Records supplied:
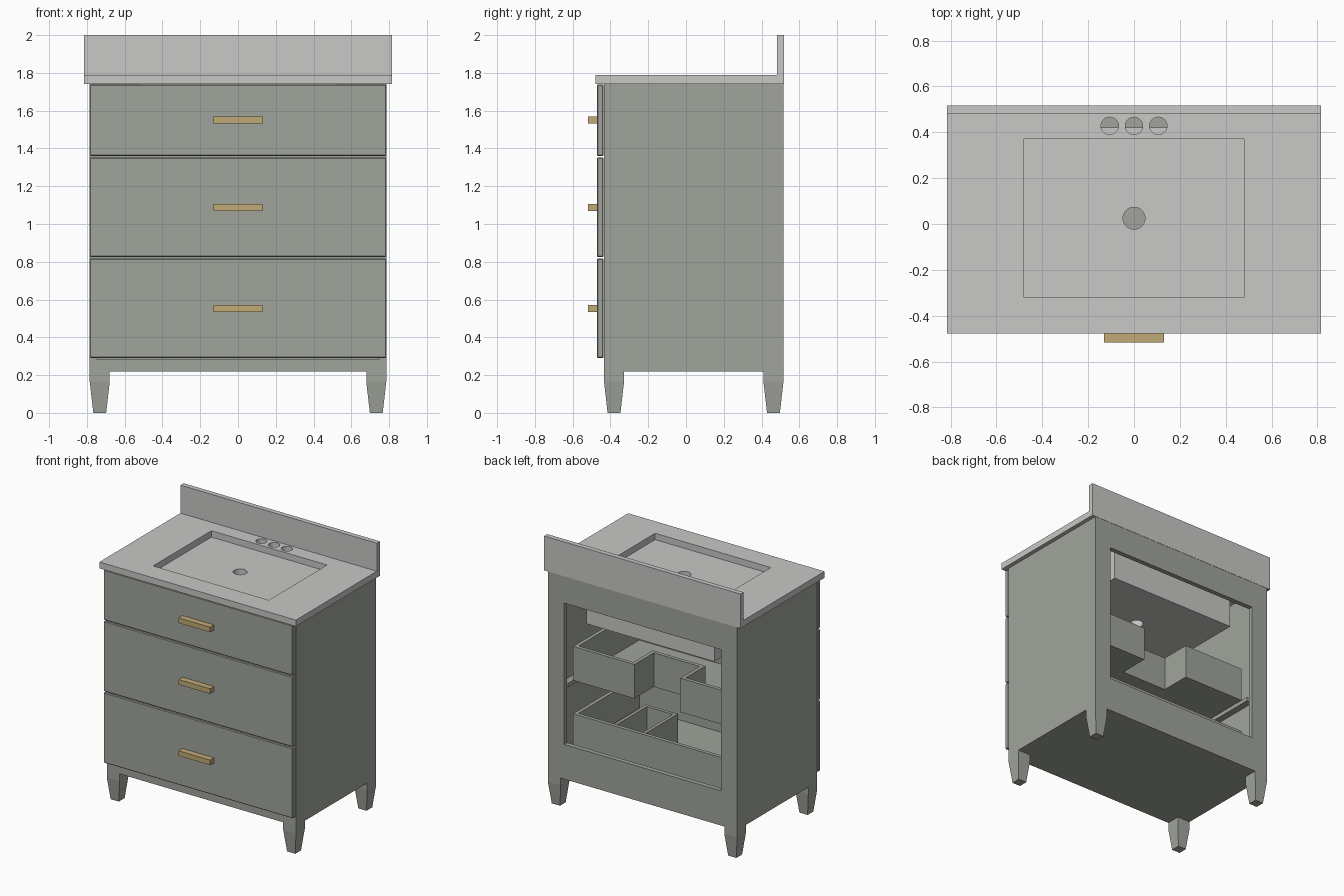
import bpy, bmesh, math

old = bpy.data.objects.get("Cube")
if old:
    bpy.data.objects.remove(old, do_unlink=True)


def material(name, rgb):
    m = bpy.data.materials.new(name)
    m.use_nodes = True
    m.diffuse_color = (*rgb, 1)
    m.node_tree.nodes["Principled BSDF"].inputs["Base Color"].default_value = (*rgb, 1)
    return m


SAGE = material("sage_paint", (0.352, 0.376, 0.332))
STONE = material("pale_stone", (0.58, 0.58, 0.57))
BRASS = material("brass", (0.53, 0.40, 0.18))


def finish(name, bm, mat):
    mesh = bpy.data.meshes.new(name)
    bmesh.ops.recalc_face_normals(bm, faces=bm.faces)
    bm.to_mesh(mesh)
    bm.free()
    ob = bpy.data.objects.new(name, mesh)
    bpy.context.collection.objects.link(ob)
    mesh.materials.append(mat)
    return ob


def box(name, x, y, z, mat=SAGE, bevel=0):
    """Box from three (low, high) ranges."""
    bm = bmesh.new()
    bmesh.ops.create_cube(bm, size=1)
    for v in bm.verts:
        v.co = [r[0] if c < 0 else r[1] for c, r in zip(v.co, (x, y, z))]
    if bevel:
        bmesh.ops.bevel(bm, geom=bm.edges[:], offset=bevel, segments=1, affect='EDGES')
    return finish(name, bm, mat)


def prism(name, outline, z, mat=SAGE):
    """Vertical extrusion of an (x, y) outline."""
    bm = bmesh.new()
    face = bm.faces.new([bm.verts.new((px, py, z[0])) for px, py in outline])
    top = bmesh.ops.extrude_face_region(bm, geom=[face])["geom"]
    for v in top:
        if isinstance(v, bmesh.types.BMVert):
            v.co.z = z[1]
    return finish(name, bm, mat)


def cut(target, cutter):
    """Subtract the cutter and discard it."""
    mod = target.modifiers.new("cut", 'BOOLEAN')
    mod.object, mod.operation, mod.solver = cutter, 'DIFFERENCE', 'EXACT'
    bpy.context.view_layer.objects.active = target
    bpy.ops.object.modifier_apply(modifier=mod.name)
    bpy.data.objects.remove(cutter, do_unlink=True)


def round_cutter(x, y, r, z):
    ring = [(x + r * math.cos(i * math.tau / 32), y + r * math.sin(i * math.tau / 32))
            for i in range(32)]
    return prism("cutter", ring, z, STONE)


# Stone top with basin recess and tap holes
counter = box("countertop", (-0.815, 0.815), (-0.478, 0.518), (1.742, 1.79), STONE)
cut(counter, box("cutter", (-0.48, 0.48), (-0.32, 0.37), (1.6, 1.9), STONE))
for x in (-0.106, 0, 0.106):
    cut(counter, round_cutter(x, 0.428, 0.038, (1.6, 1.9)))
box("backsplash", (-0.815, 0.815), (0.481, 0.518), (1.79, 2.0), STONE)
basin = box("basin", (-0.53, 0.53), (-0.37, 0.42), (1.38, 1.742), STONE)
cut(basin, round_cutter(0, 0.025, 0.048, (1.2, 1.9)))

# Carcass
BACK = (0.48, 0.516)
for side, s in (("left", 1), ("right", -1)):
    box(side + "_side_panel", sorted((s * 0.785, s * 0.75)), (-0.434, 0.516), (0.22, 1.742))
    box(side + "_back_stile", sorted((s * 0.75, s * 0.65)), BACK, (0.48, 1.54))
    for i, z in enumerate((0.34, 0.85)):
        box(f"{side}_runner_{i + 1}", sorted((s * 0.75, s * 0.70)), (-0.40, 0.40), (z, z + 0.03))
box("floor_panel", (-0.75, 0.75), (-0.434, 0.48), (0.22, 0.285))
box("back_bottom_rail", (-0.75, 0.75), BACK, (0.22, 0.48))
box("back_top_rail", (-0.75, 0.75), BACK, (1.54, 1.742))
for i, z in enumerate((0.822, 1.357)):
    box(f"front_rail_{i + 1}", (-0.75, 0.75), (-0.434, -0.40), (z - 0.03, z + 0.03))

# Tapered legs
for fb, y in (("front", -0.381), ("back", 0.463)):
    for side, x in (("left", 0.732), ("right", -0.732)):
        bm = bmesh.new()
        rings = []
        for z, h in ((0, 0.034), (0.165, 0.053), (0.22, 0.053)):
            rings.append([bm.verts.new((x + a * h, y + b * h, z))
                          for a, b in ((-1, -1), (1, -1), (1, 1), (-1, 1))])
        bm.faces.new(rings[0])
        bm.faces.new(rings[-1])
        for lo, hi in zip(rings, rings[1:]):
            for i in range(4):
                j = (i + 1) % 4
                bm.faces.new((lo[i], lo[j], hi[j], hi[i]))
        finish(f"{fb}_{side}_leg", bm, SAGE)

# Drawer fronts and handles
for name, z, hz in (("bottom", (0.29, 0.818), 0.553),
                    ("middle", (0.826, 1.353), 1.088),
                    ("top", (1.361, 1.738), 1.55)):
    box(name + "_drawer_front", (-0.785, 0.785), (-0.472, -0.436), z, SAGE, 0.005)
    box(name + "_handle", (-0.131, 0.131), (-0.518, -0.472), (hz - 0.019, hz + 0.019), BRASS)


def inset(outline, t):
    """Move each corner of a right-angled counter-clockwise outline inward."""
    out = []
    n = len(outline)
    for i, (x, y) in enumerate(outline):
        dx = dy = 0
        for (ax, ay), (bx, by) in ((outline[i - 1], (x, y)), ((x, y), outline[(i + 1) % n])):
            if abs(ax - bx) < 1e-6:
                dx = -t if by > ay else t
            else:
                dy = t if bx > ax else -t
        out.append((x + dx, y + dy))
    return out


def drawer_box(name, outline, z):
    body = prism(name, outline, z)
    cut(body, prism("cutter", inset(outline, 0.028), (z[0] + 0.025, z[1] + 0.1)))


# Middle drawer wraps around the plumbing, bottom drawer is plain with a compartment
W, F, B, N = 0.70, -0.434, 0.34, 0.19
drawer_box("middle_drawer_box",
           [(-W, F), (W, F), (W, B), (N, B), (N, 0.11), (-N, 0.11), (-N, B), (-W, B)],
           (0.88, 1.135))
drawer_box("bottom_drawer_box", [(-W, F), (W, F), (W, B), (-W, B)], (0.37, 0.63))
for i, x in enumerate((0.12, 0.36)):
    box(f"compartment_side_{i + 1}", (x, x + 0.025), (-0.05, 0.312), (0.395, 0.625))
box("compartment_end", (0.12, 0.385), (-0.075, -0.05), (0.395, 0.625))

What to produce:
Apart from the pictures, every line of the material above is to be returned word for word.

Output of the exercise:
import bpy, bmesh, math

old = bpy.data.objects.get("Cube")
if old:
    bpy.data.objects.remove(old, do_unlink=True)


def material(name, rgb):
    m = bpy.data.materials.new(name)
    m.use_nodes = True
    m.diffuse_color = (*rgb, 1)
    m.node_tree.nodes["Principled BSDF"].inputs["Base Color"].default_value = (*rgb, 1)
    return m


SAGE = material("sage_paint", (0.352, 0.376, 0.332))
STONE = material("pale_stone", (0.58, 0.58, 0.57))
BRASS = material("brass", (0.53, 0.40, 0.18))


def finish(name, bm, mat):
    mesh = bpy.data.meshes.new(name)
    bmesh.ops.recalc_face_normals(bm, faces=bm.faces)
    bm.to_mesh(mesh)
    bm.free()
    ob = bpy.data.objects.new(name, mesh)
    bpy.context.collection.objects.link(ob)
    mesh.materials.append(mat)
    return ob


def box(name, x, y, z, mat=SAGE, bevel=0):
    """Box from three (low, high) ranges."""
    bm = bmesh.new()
    bmesh.ops.create_cube(bm, size=1)
    for v in bm.verts:
        v.co = [r[0] if c < 0 else r[1] for c, r in zip(v.co, (x, y, z))]
    if bevel:
        bmesh.ops.bevel(bm, geom=bm.edges[:], offset=bevel, segments=1, affect='EDGES')
    return finish(name, bm, mat)


def prism(name, outline, z, mat=SAGE):
    """Vertical extrusion of an (x, y) outline."""
    bm = bmesh.new()
    face = bm.faces.new([bm.verts.new((px, py, z[0])) for px, py in outline])
    top = bmesh.ops.extrude_face_region(bm, geom=[face])["geom"]
    for v in top:
        if isinstance(v, bmesh.types.BMVert):
            v.co.z = z[1]
    return finish(name, bm, mat)


def cut(target, cutter):
    """Subtract the cutter and discard it."""
    mod = target.modifiers.new("cut", 'BOOLEAN')
    mod.object, mod.operation, mod.solver = cutter, 'DIFFERENCE', 'EXACT'
    bpy.context.view_layer.objects.active = target
    bpy.ops.object.modifier_apply(modifier=mod.name)
    bpy.data.objects.remove(cutter, do_unlink=True)


def round_cutter(x, y, r, z):
    ring = [(x + r * math.cos(i * math.tau / 32), y + r * math.sin(i * math.tau / 32))
            for i in range(32)]
    return prism("cutter", ring, z, STONE)


# Stone top with basin recess and tap holes
counter = box("countertop", (-0.815, 0.815), (-0.478, 0.518), (1.742, 1.79), STONE)
cut(counter, box("cutter", (-0.48, 0.48), (-0.32, 0.37), (1.6, 1.9), STONE))
for x in (-0.106, 0, 0.106):
    cut(counter, round_cutter(x, 0.428, 0.038, (1.6, 1.9)))
box("backsplash", (-0.815, 0.815), (0.481, 0.518), (1.79, 2.0), STONE)
basin = box("basin", (-0.53, 0.53), (-0.37, 0.42), (1.38, 1.742), STONE)
cut(basin, round_cutter(0, 0.025, 0.048, (1.2, 1.9)))

# Carcass
BACK = (0.48, 0.516)
for side, s in (("left", 1), ("right", -1)):
    box(side + "_side_panel", sorted((s * 0.785, s * 0.75)), (-0.434, 0.516), (0.22, 1.742))
    box(side + "_back_stile", sorted((s * 0.75, s * 0.65)), BACK, (0.48, 1.54))
    for i, z in enumerate((0.34, 0.85)):
        box(f"{side}_runner_{i + 1}", sorted((s * 0.75, s * 0.70)), (-0.40, 0.40), (z, z + 0.03))
box("floor_panel", (-0.75, 0.75), (-0.434, 0.48), (0.22, 0.285))
box("back_bottom_rail", (-0.75, 0.75), BACK, (0.22, 0.48))
box("back_top_rail", (-0.75, 0.75), BACK, (1.54, 1.742))
for i, z in enumerate((0.822, 1.357)):
    box(f"front_rail_{i + 1}", (-0.75, 0.75), (-0.434, -0.40), (z - 0.03, z + 0.03))

# Tapered legs
for fb, y in (("front", -0.381), ("back", 0.463)):
    for side, x in (("left", 0.732), ("right", -0.732)):
        bm = bmesh.new()
        rings = []
        for z, h in ((0, 0.034), (0.165, 0.053), (0.22, 0.053)):
            rings.append([bm.verts.new((x + a * h, y + b * h, z))
                          for a, b in ((-1, -1), (1, -1), (1, 1), (-1, 1))])
        bm.faces.new(rings[0])
        bm.faces.new(rings[-1])
        for lo, hi in zip(rings, rings[1:]):
            for i in range(4):
                j = (i + 1) % 4
                bm.faces.new((lo[i], lo[j], hi[j], hi[i]))
        finish(f"{fb}_{side}_leg", bm, SAGE)

# Drawer fronts and handles
for name, z, hz in (("bottom", (0.29, 0.818), 0.553),
                    ("middle", (0.826, 1.353), 1.088),
                    ("top", (1.361, 1.738), 1.55)):
    box(name + "_drawer_front", (-0.785, 0.785), (-0.472, -0.436), z, SAGE, 0.005)
    box(name + "_handle", (-0.131, 0.131), (-0.518, -0.472), (hz - 0.019, hz + 0.019), BRASS)


def inset(outline, t):
    """Move each corner of a right-angled counter-clockwise outline inward."""
    out = []
    n = len(outline)
    for i, (x, y) in enumerate(outline):
        dx = dy = 0
        for (ax, ay), (bx, by) in ((outline[i - 1], (x, y)), ((x, y), outline[(i + 1) % n])):
            if abs(ax - bx) < 1e-6:
                dx = -t if by > ay else t
            else:
                dy = t if bx > ax else -t
        out.append((x + dx, y + dy))
    return out


def drawer_box(name, outline, z):
    body = prism(name, outline, z)
    cut(body, prism("cutter", inset(outline, 0.028), (z[0] + 0.025, z[1] + 0.1)))


# Middle drawer wraps around the plumbing, bottom drawer is plain with a compartment
W, F, B, N = 0.70, -0.434, 0.34, 0.19
drawer_box("middle_drawer_box",
           [(-W, F), (W, F), (W, B), (N, B), (N, 0.11), (-N, 0.11), (-N, B), (-W, B)],
           (0.88, 1.135))
drawer_box("bottom_drawer_box", [(-W, F), (W, F), (W, B), (-W, B)], (0.37, 0.63))
for i, x in enumerate((0.12, 0.36)):
    box(f"compartment_side_{i + 1}", (x, x + 0.025), (-0.05, 0.312), (0.395, 0.625))
box("compartment_end", (0.12, 0.385), (-0.075, -0.05), (0.395, 0.625))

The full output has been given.